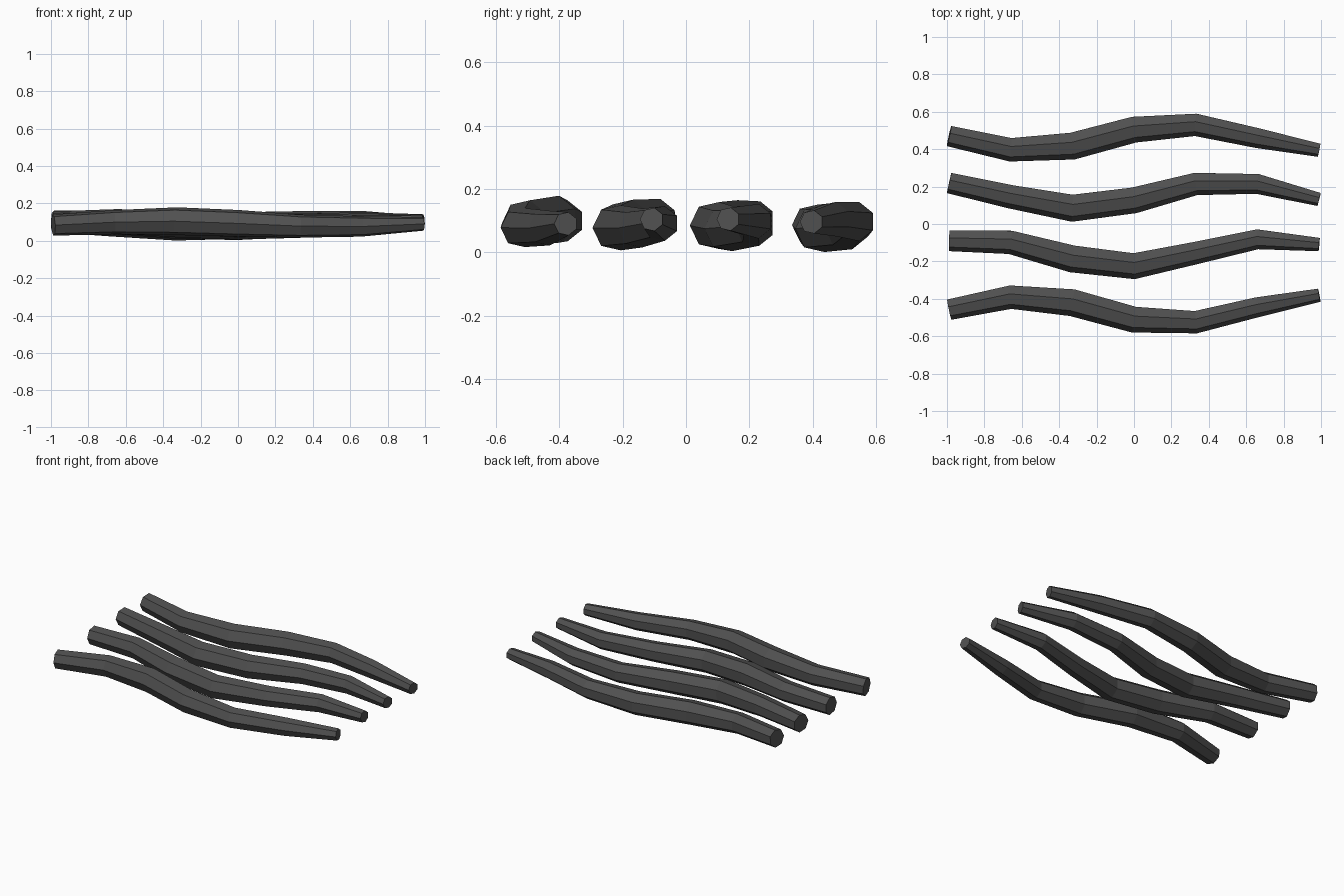
import bpy, bmesh, math
from mathutils import Vector

if "Cube" in bpy.data.objects:
    bpy.data.objects.remove(bpy.data.objects["Cube"])

SIDES = 7
X = [-0.988, -0.66, -0.33, 0.0, 0.33, 0.66, 0.99]
RADII = [0.058, 0.066, 0.076, 0.073, 0.063, 0.056, 0.0375]

# sideways path of each strand, and where its vertical ripple peaks
STRANDS = [
    ([-0.455, -0.388, -0.417, -0.508, -0.522, -0.442, -0.379], -0.40),
    ([-0.087, -0.095, -0.183, -0.222, -0.152, -0.079, -0.108], -0.75),
    ([0.222, 0.149, 0.088, 0.130, 0.217, 0.217, 0.133], 0.95),
    ([0.473, 0.400, 0.420, 0.508, 0.533, 0.462, 0.396], 0.65),
]

mat = bpy.data.materials.new("charcoal_grey")
mat.diffuse_color = (0.08, 0.08, 0.08, 1)
mat.use_nodes = True
mat.node_tree.nodes["Principled BSDF"].inputs["Base Color"].default_value = mat.diffuse_color


def strand(name, ys, peak):
    """Tapered seven-sided tube swept along a wavy path."""
    path = [Vector((x, y, 0.09 + 0.015 * math.cos(3.4 * (x - peak))))
            for x, y in zip(X, ys)]
    bm = bmesh.new()
    rings = []
    for i, (p, r) in enumerate(zip(path, RADII)):
        tangent = (path[min(i + 1, 6)] - path[max(i - 1, 0)]).normalized()
        side = Vector((0, 0, 1)).cross(tangent).normalized()
        up = tangent.cross(side)
        ring = []
        for k in range(SIDES):
            a = math.pi + k * math.tau / SIDES
            ring.append(bm.verts.new(p + r * (side * math.cos(a) + up * math.sin(a))))
        rings.append(ring)
    # side faces
    for a, b in zip(rings, rings[1:]):
        for k in range(SIDES):
            n = (k + 1) % SIDES
            bm.faces.new((a[k], a[n], b[n], b[k]))
    # flat end caps
    bm.faces.new(rings[0])
    bm.faces.new(rings[-1])
    bmesh.ops.recalc_face_normals(bm, faces=bm.faces)
    me = bpy.data.meshes.new(name)
    bm.to_mesh(me)
    bm.free()
    me.materials.append(mat)
    bpy.context.collection.objects.link(bpy.data.objects.new(name, me))


for i, (ys, peak) in enumerate(STRANDS):
    strand(f"wavy_strand_{i + 1}", ys, peak)
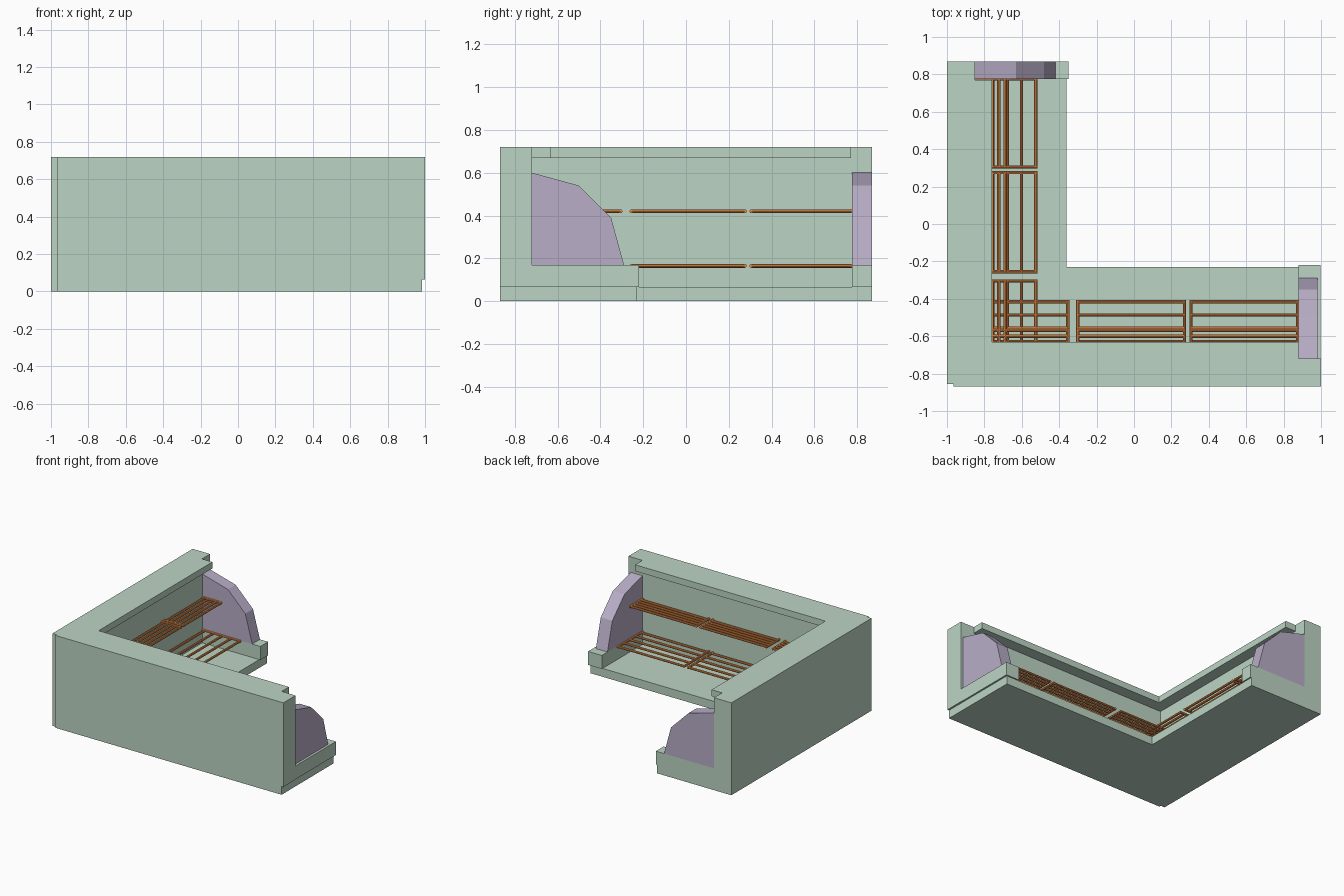
import bpy, bmesh
from mathutils import Vector

if "Cube" in bpy.data.objects:
    bpy.data.objects.remove(bpy.data.objects["Cube"])


def material(name, rgb):
    m = bpy.data.materials.new(name)
    m.diffuse_color = (*rgb, 1)
    m.use_nodes = True
    m.node_tree.nodes["Principled BSDF"].inputs["Base Color"].default_value = m.diffuse_color
    return m


GREEN = material("green_casing", (0.50, 0.66, 0.55))
PURPLE = material("purple_panel", (0.48, 0.42, 0.57))
ORANGE = material("orange_wire", (0.80, 0.27, 0.07))


def finish(name, bm, mat):
    bmesh.ops.recalc_face_normals(bm, faces=bm.faces[:])
    me = bpy.data.meshes.new(name)
    bm.to_mesh(me)
    bm.free()
    me.materials.append(mat)
    ob = bpy.data.objects.new(name, me)
    bpy.context.collection.objects.link(ob)
    return ob


def extrude(name, points, offset, mat):
    """Closed prism from a polygon of 3D points."""
    bm = bmesh.new()
    face = bm.faces.new([bm.verts.new(p) for p in points])
    res = bmesh.ops.extrude_face_region(bm, geom=[face], use_keep_orig=True)
    verts = [g for g in res["geom"] if isinstance(g, bmesh.types.BMVert)]
    bmesh.ops.translate(bm, verts=verts, vec=Vector(offset))
    return finish(name, bm, mat)


def footprint(name, xy, z0, z1):
    return extrude(name, [(x, y, z0) for x, y in xy], (0, 0, z1 - z0), GREEN)


# Each wing maps (distance along, depth from back wall, height) to the world
def front_map(a, d, z):
    return Vector((a, -0.72 + d, z))


def left_map(a, d, z):
    return Vector((-0.85 + d, a, z))


def add_rod(bm, p, q, r=0.009):
    axis = q - p
    mat = axis.to_track_quat('Z', 'Y').to_matrix().to_4x4()
    mat.translation = (p + q) / 2
    bmesh.ops.create_cone(bm, cap_ends=True, segments=8, radius1=r, radius2=r,
                          depth=axis.length, matrix=mat)


def rack(name, to_world, spans, depth, count, z):
    """Wire shelf sections: long rods closed by a cross bar at both ends."""
    bm = bmesh.new()
    for a0, a1 in spans:
        for i in range(count):
            d = 0.02 + (depth - 0.02) * i / (count - 1)
            add_rod(bm, to_world(a0, d, z), to_world(a1, d, z))
        for a in (a0, a1):
            add_rod(bm, to_world(a, 0, z), to_world(a, depth + 0.008, z))
    ob = finish(name, bm, ORANGE)
    bpy.context.view_layer.objects.active = ob
    ob.select_set(True)
    bpy.ops.object.shade_smooth_by_angle()
    ob.select_set(False)


# L-shaped floor, back walls and overhanging top lip
footprint("floor_base", [(-1, .87), (-1, -.855), (-.965, -.855), (-.965, -.87),
                         (.985, -.87), (.985, -.23), (-.36, -.23), (-.36, .87)], 0, .065)
footprint("back_walls", [(-1, .87), (-1, -.855), (-.965, -.855), (-.965, -.87),
                         (1, -.87), (1, -.72), (-.85, -.72), (-.85, .87)], .065, .72)
footprint("top_lip", [(-.85, .77), (-.85, -.72), (.88, -.72), (.88, -.63),
                      (-.76, -.63), (-.76, .77)], .67, .72)

# End blocks, side panels and two wire racks for each wing
PANEL = [(0, .17), (0, .60), (.22, .54), (.37, .39), (.43, .17)]
WINGS = [
    ("front", front_map, .88, .998, .98, .305,
     [(-.85, -.355), (-.30, .27), (.305, .875)]),
    ("left", left_map, .775, .87, .87, .325,
     [(-.72, -.305), (-.255, .275), (.305, .775)]),
]
for wing, to_world, a0, a1, panel_end, depth, spans in WINGS:
    along = to_world(1, 0, 0) - to_world(0, 0, 0)
    block = [(0, .065), (0, .17), (.5, .17), (.5, .065)]
    extrude(wing + "_end_block", [to_world(a0, d, z) for d, z in block],
            along * (a1 - a0), GREEN)
    extrude(wing + "_side_panel", [to_world(a0, d, z) for d, z in PANEL],
            along * (panel_end - a0), PURPLE)
    rack(wing + "_lower_rack", to_world, spans, depth, 5, .165)
    rack(wing + "_upper_rack", to_world, spans, depth / 2, 5, .42)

## WHAT IS EXPECTED
Print the records above exactly, minus pictures.

## WRITTEN RESPONSE
import bpy, bmesh, math
from mathutils import Vector

if "Cube" in bpy.data.objects:
    bpy.data.objects.remove(bpy.data.objects["Cube"])

SIDES = 7
X = [-0.988, -0.66, -0.33, 0.0, 0.33, 0.66, 0.99]
RADII = [0.058, 0.066, 0.076, 0.073, 0.063, 0.056, 0.0375]

# sideways path of each strand, and where its vertical ripple peaks
STRANDS = [
    ([-0.455, -0.388, -0.417, -0.508, -0.522, -0.442, -0.379], -0.40),
    ([-0.087, -0.095, -0.183, -0.222, -0.152, -0.079, -0.108], -0.75),
    ([0.222, 0.149, 0.088, 0.130, 0.217, 0.217, 0.133], 0.95),
    ([0.473, 0.400, 0.420, 0.508, 0.533, 0.462, 0.396], 0.65),
]

mat = bpy.data.materials.new("charcoal_grey")
mat.diffuse_color = (0.08, 0.08, 0.08, 1)
mat.use_nodes = True
mat.node_tree.nodes["Principled BSDF"].inputs["Base Color"].default_value = mat.diffuse_color


def strand(name, ys, peak):
    """Tapered seven-sided tube swept along a wavy path."""
    path = [Vector((x, y, 0.09 + 0.015 * math.cos(3.4 * (x - peak))))
            for x, y in zip(X, ys)]
    bm = bmesh.new()
    rings = []
    for i, (p, r) in enumerate(zip(path, RADII)):
        tangent = (path[min(i + 1, 6)] - path[max(i - 1, 0)]).normalized()
        side = Vector((0, 0, 1)).cross(tangent).normalized()
        up = tangent.cross(side)
        ring = []
        for k in range(SIDES):
            a = math.pi + k * math.tau / SIDES
            ring.append(bm.verts.new(p + r * (side * math.cos(a) + up * math.sin(a))))
        rings.append(ring)
    # side faces
    for a, b in zip(rings, rings[1:]):
        for k in range(SIDES):
            n = (k + 1) % SIDES
            bm.faces.new((a[k], a[n], b[n], b[k]))
    # flat end caps
    bm.faces.new(rings[0])
    bm.faces.new(rings[-1])
    bmesh.ops.recalc_face_normals(bm, faces=bm.faces)
    me = bpy.data.meshes.new(name)
    bm.to_mesh(me)
    bm.free()
    me.materials.append(mat)
    bpy.context.collection.objects.link(bpy.data.objects.new(name, me))


for i, (ys, peak) in enumerate(STRANDS):
    strand(f"wavy_strand_{i + 1}", ys, peak)
import bpy, bmesh
from mathutils import Vector

if "Cube" in bpy.data.objects:
    bpy.data.objects.remove(bpy.data.objects["Cube"])


def material(name, rgb):
    m = bpy.data.materials.new(name)
    m.diffuse_color = (*rgb, 1)
    m.use_nodes = True
    m.node_tree.nodes["Principled BSDF"].inputs["Base Color"].default_value = m.diffuse_color
    return m


GREEN = material("green_casing", (0.50, 0.66, 0.55))
PURPLE = material("purple_panel", (0.48, 0.42, 0.57))
ORANGE = material("orange_wire", (0.80, 0.27, 0.07))


def finish(name, bm, mat):
    bmesh.ops.recalc_face_normals(bm, faces=bm.faces[:])
    me = bpy.data.meshes.new(name)
    bm.to_mesh(me)
    bm.free()
    me.materials.append(mat)
    ob = bpy.data.objects.new(name, me)
    bpy.context.collection.objects.link(ob)
    return ob


def extrude(name, points, offset, mat):
    """Closed prism from a polygon of 3D points."""
    bm = bmesh.new()
    face = bm.faces.new([bm.verts.new(p) for p in points])
    res = bmesh.ops.extrude_face_region(bm, geom=[face], use_keep_orig=True)
    verts = [g for g in res["geom"] if isinstance(g, bmesh.types.BMVert)]
    bmesh.ops.translate(bm, verts=verts, vec=Vector(offset))
    return finish(name, bm, mat)


def footprint(name, xy, z0, z1):
    return extrude(name, [(x, y, z0) for x, y in xy], (0, 0, z1 - z0), GREEN)


# Each wing maps (distance along, depth from back wall, height) to the world
def front_map(a, d, z):
    return Vector((a, -0.72 + d, z))


def left_map(a, d, z):
    return Vector((-0.85 + d, a, z))


def add_rod(bm, p, q, r=0.009):
    axis = q - p
    mat = axis.to_track_quat('Z', 'Y').to_matrix().to_4x4()
    mat.translation = (p + q) / 2
    bmesh.ops.create_cone(bm, cap_ends=True, segments=8, radius1=r, radius2=r,
                          depth=axis.length, matrix=mat)


def rack(name, to_world, spans, depth, count, z):
    """Wire shelf sections: long rods closed by a cross bar at both ends."""
    bm = bmesh.new()
    for a0, a1 in spans:
        for i in range(count):
            d = 0.02 + (depth - 0.02) * i / (count - 1)
            add_rod(bm, to_world(a0, d, z), to_world(a1, d, z))
        for a in (a0, a1):
            add_rod(bm, to_world(a, 0, z), to_world(a, depth + 0.008, z))
    ob = finish(name, bm, ORANGE)
    bpy.context.view_layer.objects.active = ob
    ob.select_set(True)
    bpy.ops.object.shade_smooth_by_angle()
    ob.select_set(False)


# L-shaped floor, back walls and overhanging top lip
footprint("floor_base", [(-1, .87), (-1, -.855), (-.965, -.855), (-.965, -.87),
                         (.985, -.87), (.985, -.23), (-.36, -.23), (-.36, .87)], 0, .065)
footprint("back_walls", [(-1, .87), (-1, -.855), (-.965, -.855), (-.965, -.87),
                         (1, -.87), (1, -.72), (-.85, -.72), (-.85, .87)], .065, .72)
footprint("top_lip", [(-.85, .77), (-.85, -.72), (.88, -.72), (.88, -.63),
                      (-.76, -.63), (-.76, .77)], .67, .72)

# End blocks, side panels and two wire racks for each wing
PANEL = [(0, .17), (0, .60), (.22, .54), (.37, .39), (.43, .17)]
WINGS = [
    ("front", front_map, .88, .998, .98, .305,
     [(-.85, -.355), (-.30, .27), (.305, .875)]),
    ("left", left_map, .775, .87, .87, .325,
     [(-.72, -.305), (-.255, .275), (.305, .775)]),
]
for wing, to_world, a0, a1, panel_end, depth, spans in WINGS:
    along = to_world(1, 0, 0) - to_world(0, 0, 0)
    block = [(0, .065), (0, .17), (.5, .17), (.5, .065)]
    extrude(wing + "_end_block", [to_world(a0, d, z) for d, z in block],
            along * (a1 - a0), GREEN)
    extrude(wing + "_side_panel", [to_world(a0, d, z) for d, z in PANEL],
            along * (panel_end - a0), PURPLE)
    rack(wing + "_lower_rack", to_world, spans, depth, 5, .165)
    rack(wing + "_upper_rack", to_world, spans, depth / 2, 5, .42)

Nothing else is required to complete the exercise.